Since last year, I have developed a habit to take short power naps when I’m tired. I’ve played around with the duration and a 25-minute nap seems to work best for me. I found that taking naps recharges me and allows me to think better.

When I feel sleepy, I would take a nap as soon as possible. Depending on how tired I am, I might nap twice a day — once in the morning and once in the afternoon.

When I’m working at home, I can nap any time I want. However, when I’m travelling or when I’m in school, it would be harder as it is difficult to find places where I can nap.

8. Read Whenever I Can When I’m Outside

This year, I’ve started buying only ebooks because they are delivered instantly and I can read them on my iPad or on my iPhone.

Kindle on iPadMy bus to school does not come very often. Usually, it comes every 15–30 minutes and the trip to school takes about 15 minutes. Considering the journey there and back, that is about an hour of commuting, or an hour for reading.

While waiting at the bus stop, I would take out my iPhone or iPad to read. With this practice, I’ve managed to finish quite a number of books (Reinventing Organizations, Zero To One, Buzzing Communities) in the last few weeks.

I used to check my Facebook news feed or Twitter feed while waiting for the bus. After starting this habit, I realised that reading a book is a much more productive use of my time than scrolling through social media aimlessly.

9. Use “Do Not Disturb” Mode

Ever since I discovered the “Do Not Disturb” mode on my iPhone, I put my phone in that mode almost all the time. My phone would not ring or light up when there’s new notifications, unless it is a call. (You can adjust the settings according to what you want. It is in Settings > Do Not Disturb.)

Do Not Disturb Mode

It prevents incoming notifications like chat messages from distracting me when I’m doing my main tasks for the day. (I turn off social media notifications on my phone. I wrote about it yesterday.)

Most of the time, the chat messages are not urgent so I do not need to respond to them immediately. If the issue is urgent, I would usually receive a call. That would light up my phone screen and I would answer it.

With this practice, my friends gradually know how to contact me. If the matter is not urgent, they would drop me a text. If they need me urgently, they would call me.

To Productivity!

In summary, here are the 9 things I do to be more productive:

  1. Sleep Early, Sleep Enough And Wake Up Early
  2. Have Morning And Night Routines
  3. Plan The Day’s Schedule The Evening Before
  4. Exercise
  5. Do Two Main Tasks A Day
  6. Cook Several Meals At Once
  7. Take Naps
  8. Read Whenever I Can When I’m Outside
  9. Use “Do Not Disturb” Mode

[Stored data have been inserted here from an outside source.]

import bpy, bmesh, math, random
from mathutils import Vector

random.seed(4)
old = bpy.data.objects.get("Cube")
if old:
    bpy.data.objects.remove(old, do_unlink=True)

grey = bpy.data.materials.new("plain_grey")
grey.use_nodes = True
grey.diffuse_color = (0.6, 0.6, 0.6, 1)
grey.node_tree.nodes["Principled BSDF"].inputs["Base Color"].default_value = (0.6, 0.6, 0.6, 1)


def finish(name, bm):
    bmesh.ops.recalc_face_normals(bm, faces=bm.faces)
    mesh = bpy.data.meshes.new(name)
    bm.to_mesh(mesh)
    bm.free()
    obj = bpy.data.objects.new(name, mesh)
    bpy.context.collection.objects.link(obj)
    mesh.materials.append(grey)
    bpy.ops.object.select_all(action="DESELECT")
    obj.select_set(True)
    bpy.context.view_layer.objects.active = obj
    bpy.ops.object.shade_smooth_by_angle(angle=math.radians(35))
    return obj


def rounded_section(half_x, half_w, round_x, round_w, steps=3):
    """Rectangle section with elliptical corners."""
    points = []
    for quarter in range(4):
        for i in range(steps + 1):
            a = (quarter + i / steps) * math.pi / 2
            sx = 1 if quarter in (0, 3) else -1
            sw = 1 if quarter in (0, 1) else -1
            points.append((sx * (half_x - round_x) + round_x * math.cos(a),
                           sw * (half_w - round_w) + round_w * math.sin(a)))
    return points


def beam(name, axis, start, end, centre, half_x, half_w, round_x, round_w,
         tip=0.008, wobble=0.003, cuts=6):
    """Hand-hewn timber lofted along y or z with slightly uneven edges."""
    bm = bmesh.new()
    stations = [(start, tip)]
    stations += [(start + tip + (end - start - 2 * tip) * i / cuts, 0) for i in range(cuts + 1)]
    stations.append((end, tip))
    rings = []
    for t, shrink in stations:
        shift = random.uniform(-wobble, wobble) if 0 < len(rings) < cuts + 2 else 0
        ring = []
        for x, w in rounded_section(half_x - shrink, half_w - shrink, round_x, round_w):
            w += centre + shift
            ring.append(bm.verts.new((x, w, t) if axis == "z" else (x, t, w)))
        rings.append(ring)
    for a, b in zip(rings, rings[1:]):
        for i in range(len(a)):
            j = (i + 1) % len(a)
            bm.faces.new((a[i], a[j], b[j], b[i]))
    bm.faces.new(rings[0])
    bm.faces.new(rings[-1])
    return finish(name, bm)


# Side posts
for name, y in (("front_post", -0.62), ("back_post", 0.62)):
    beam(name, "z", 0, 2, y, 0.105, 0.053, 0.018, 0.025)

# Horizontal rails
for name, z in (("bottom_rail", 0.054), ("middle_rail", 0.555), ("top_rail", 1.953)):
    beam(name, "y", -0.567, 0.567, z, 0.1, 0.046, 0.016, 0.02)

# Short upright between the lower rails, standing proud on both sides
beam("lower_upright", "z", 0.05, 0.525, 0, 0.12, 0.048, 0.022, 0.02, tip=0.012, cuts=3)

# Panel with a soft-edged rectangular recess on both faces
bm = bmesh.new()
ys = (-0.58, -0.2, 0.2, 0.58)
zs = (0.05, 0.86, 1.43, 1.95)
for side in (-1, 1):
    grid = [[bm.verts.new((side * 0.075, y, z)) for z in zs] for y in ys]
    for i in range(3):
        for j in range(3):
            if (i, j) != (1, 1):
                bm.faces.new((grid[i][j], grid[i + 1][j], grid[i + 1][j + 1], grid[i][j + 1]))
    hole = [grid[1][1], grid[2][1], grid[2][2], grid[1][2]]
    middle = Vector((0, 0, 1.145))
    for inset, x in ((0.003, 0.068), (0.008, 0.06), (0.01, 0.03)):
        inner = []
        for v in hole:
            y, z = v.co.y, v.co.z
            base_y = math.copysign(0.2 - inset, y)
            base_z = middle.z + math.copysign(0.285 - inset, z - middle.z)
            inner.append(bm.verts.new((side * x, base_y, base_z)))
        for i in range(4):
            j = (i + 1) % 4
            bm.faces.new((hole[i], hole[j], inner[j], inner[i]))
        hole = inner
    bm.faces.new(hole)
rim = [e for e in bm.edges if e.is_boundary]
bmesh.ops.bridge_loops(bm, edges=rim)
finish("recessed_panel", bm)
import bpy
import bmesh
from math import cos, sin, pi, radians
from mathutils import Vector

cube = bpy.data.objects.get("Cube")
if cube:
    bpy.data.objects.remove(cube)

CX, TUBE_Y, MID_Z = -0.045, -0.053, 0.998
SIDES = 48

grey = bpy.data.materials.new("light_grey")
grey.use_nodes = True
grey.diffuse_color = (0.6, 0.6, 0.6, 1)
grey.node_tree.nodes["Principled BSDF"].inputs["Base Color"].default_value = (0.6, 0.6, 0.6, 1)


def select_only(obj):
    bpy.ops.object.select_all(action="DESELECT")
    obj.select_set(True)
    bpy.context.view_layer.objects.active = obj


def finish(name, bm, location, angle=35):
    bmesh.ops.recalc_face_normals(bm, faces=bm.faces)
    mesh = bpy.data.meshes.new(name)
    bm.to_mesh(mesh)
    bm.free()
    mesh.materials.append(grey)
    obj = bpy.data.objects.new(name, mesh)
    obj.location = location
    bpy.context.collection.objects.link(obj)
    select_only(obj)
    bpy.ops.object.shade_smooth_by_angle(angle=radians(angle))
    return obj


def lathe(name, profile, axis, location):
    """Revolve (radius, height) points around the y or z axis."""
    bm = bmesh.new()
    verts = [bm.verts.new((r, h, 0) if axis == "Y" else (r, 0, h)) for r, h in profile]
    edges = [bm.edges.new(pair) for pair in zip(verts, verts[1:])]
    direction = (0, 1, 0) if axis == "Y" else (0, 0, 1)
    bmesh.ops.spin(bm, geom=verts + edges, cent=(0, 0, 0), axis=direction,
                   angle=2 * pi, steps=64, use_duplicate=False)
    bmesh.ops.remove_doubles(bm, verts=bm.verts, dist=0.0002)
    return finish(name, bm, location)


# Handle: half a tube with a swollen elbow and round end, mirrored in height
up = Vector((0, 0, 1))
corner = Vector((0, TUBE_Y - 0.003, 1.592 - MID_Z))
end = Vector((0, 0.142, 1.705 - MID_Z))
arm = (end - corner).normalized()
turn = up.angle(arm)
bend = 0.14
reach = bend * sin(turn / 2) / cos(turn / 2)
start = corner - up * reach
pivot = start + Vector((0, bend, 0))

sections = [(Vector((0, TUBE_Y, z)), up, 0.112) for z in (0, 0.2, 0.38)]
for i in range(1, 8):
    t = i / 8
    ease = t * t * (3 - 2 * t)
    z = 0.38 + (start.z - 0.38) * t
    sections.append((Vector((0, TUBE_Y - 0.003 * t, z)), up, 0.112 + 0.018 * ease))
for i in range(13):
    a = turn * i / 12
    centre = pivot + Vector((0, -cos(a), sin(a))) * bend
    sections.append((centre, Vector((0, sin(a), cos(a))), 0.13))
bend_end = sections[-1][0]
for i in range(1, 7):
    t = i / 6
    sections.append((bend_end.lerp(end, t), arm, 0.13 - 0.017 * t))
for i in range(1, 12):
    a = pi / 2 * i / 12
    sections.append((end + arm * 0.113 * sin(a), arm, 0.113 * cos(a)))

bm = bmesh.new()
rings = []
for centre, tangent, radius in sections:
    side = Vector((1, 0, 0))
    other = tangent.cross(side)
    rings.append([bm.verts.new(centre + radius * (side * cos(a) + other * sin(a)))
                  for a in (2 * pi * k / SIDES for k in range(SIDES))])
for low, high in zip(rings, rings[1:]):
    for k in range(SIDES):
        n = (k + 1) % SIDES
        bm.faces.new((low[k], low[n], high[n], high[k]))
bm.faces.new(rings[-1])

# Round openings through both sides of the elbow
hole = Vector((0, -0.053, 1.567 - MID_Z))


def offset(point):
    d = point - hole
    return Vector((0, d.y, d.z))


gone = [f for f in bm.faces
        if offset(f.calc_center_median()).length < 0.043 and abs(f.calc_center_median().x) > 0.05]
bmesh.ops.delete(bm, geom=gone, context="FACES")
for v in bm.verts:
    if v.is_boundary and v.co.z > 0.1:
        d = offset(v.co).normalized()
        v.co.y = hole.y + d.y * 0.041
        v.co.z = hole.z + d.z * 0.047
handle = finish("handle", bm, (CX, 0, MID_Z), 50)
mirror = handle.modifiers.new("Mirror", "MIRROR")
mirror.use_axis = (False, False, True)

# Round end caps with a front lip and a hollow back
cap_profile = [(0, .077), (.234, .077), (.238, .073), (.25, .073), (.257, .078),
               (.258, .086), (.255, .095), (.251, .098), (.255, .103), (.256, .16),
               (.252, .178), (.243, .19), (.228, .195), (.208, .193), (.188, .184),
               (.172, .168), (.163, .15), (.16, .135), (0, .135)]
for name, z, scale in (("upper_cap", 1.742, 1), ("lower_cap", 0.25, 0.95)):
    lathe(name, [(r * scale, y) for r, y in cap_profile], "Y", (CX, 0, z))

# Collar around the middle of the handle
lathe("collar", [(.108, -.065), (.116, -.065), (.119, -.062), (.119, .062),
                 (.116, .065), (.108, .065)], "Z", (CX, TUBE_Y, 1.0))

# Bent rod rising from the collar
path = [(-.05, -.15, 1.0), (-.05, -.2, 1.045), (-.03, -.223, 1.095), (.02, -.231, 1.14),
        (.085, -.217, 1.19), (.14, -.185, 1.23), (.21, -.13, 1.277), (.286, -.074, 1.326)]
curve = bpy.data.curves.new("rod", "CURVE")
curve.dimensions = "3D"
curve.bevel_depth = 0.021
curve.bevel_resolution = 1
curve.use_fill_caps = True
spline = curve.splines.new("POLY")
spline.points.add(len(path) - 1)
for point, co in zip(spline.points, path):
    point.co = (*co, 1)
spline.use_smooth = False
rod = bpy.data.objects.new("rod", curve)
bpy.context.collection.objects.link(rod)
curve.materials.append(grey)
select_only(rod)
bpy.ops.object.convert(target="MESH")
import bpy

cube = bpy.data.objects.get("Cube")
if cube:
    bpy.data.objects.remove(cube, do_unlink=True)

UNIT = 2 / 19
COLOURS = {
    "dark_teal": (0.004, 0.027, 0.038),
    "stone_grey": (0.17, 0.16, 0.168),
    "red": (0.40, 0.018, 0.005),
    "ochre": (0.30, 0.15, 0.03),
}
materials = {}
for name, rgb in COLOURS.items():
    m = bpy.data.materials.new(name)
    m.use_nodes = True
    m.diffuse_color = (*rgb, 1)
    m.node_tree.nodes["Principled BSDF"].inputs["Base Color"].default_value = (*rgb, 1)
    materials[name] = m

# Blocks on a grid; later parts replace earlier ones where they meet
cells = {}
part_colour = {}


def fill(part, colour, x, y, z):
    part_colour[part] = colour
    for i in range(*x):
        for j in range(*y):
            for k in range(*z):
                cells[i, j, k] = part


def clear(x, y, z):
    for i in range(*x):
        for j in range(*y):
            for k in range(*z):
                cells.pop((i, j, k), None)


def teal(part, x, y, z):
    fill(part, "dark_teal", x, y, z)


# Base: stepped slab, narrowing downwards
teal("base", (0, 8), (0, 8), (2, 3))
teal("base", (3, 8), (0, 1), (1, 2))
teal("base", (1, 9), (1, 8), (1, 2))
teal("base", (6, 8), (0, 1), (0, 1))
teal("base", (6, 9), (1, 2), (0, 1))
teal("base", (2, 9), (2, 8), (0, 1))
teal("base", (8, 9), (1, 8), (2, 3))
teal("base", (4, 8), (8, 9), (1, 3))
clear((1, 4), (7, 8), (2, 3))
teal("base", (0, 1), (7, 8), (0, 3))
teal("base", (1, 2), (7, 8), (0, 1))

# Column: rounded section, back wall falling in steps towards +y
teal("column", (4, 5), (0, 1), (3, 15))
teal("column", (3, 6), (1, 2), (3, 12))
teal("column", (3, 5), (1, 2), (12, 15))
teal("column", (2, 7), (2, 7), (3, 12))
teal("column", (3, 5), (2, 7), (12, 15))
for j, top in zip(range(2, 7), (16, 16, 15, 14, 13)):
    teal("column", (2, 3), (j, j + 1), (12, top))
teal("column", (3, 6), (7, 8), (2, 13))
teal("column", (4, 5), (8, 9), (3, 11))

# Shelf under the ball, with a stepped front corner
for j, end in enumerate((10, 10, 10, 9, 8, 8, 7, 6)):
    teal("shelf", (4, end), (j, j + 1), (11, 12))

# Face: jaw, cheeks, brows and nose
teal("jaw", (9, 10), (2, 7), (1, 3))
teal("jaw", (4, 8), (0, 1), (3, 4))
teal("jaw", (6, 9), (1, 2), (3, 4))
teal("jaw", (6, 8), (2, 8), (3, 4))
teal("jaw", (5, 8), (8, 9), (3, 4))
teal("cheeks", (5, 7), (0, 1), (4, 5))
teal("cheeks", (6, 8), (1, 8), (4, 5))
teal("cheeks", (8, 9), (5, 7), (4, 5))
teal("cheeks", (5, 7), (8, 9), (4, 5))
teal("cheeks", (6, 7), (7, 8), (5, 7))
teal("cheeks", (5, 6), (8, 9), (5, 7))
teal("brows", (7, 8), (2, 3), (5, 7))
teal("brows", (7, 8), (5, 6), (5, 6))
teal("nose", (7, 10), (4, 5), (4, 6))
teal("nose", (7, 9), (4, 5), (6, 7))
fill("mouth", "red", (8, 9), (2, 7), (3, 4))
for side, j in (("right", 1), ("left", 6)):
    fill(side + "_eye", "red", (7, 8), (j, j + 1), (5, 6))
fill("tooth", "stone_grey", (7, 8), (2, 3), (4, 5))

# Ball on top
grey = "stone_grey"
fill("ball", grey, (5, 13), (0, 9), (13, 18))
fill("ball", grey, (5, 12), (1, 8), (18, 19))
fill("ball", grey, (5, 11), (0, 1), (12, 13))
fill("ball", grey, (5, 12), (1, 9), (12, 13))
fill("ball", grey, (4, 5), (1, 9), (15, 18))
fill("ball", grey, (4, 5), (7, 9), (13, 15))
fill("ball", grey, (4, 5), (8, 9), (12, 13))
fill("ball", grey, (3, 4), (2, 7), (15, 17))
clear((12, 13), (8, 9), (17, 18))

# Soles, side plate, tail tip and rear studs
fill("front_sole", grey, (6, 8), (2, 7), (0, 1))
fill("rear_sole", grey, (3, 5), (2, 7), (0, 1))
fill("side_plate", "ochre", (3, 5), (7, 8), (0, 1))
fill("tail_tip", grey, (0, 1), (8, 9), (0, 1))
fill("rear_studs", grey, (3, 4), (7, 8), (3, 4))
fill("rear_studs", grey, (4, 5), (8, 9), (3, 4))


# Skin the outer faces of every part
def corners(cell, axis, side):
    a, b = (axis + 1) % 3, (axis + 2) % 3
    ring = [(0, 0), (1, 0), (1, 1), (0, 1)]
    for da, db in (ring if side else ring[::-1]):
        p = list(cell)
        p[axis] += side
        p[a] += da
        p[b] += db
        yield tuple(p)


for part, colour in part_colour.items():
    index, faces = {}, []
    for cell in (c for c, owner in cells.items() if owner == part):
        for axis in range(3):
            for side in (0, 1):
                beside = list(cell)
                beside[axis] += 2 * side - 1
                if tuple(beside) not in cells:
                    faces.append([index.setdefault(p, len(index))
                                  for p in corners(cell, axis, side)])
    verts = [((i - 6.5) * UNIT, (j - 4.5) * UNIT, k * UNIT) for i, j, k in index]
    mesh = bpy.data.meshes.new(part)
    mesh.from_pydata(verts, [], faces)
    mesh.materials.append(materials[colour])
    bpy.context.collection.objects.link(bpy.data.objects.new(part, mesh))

I’m keen to try out more strategies/tips/hacks to increase my productivity. What do you do to increase your productivity? Let me know at @alfred_lua! ☺

(This is my 27th blog post of my 30in30 challenge — 30 blog posts in 30 days. Through this challenge, I hope to feel comfortable and more confident with writing and become better at writing.)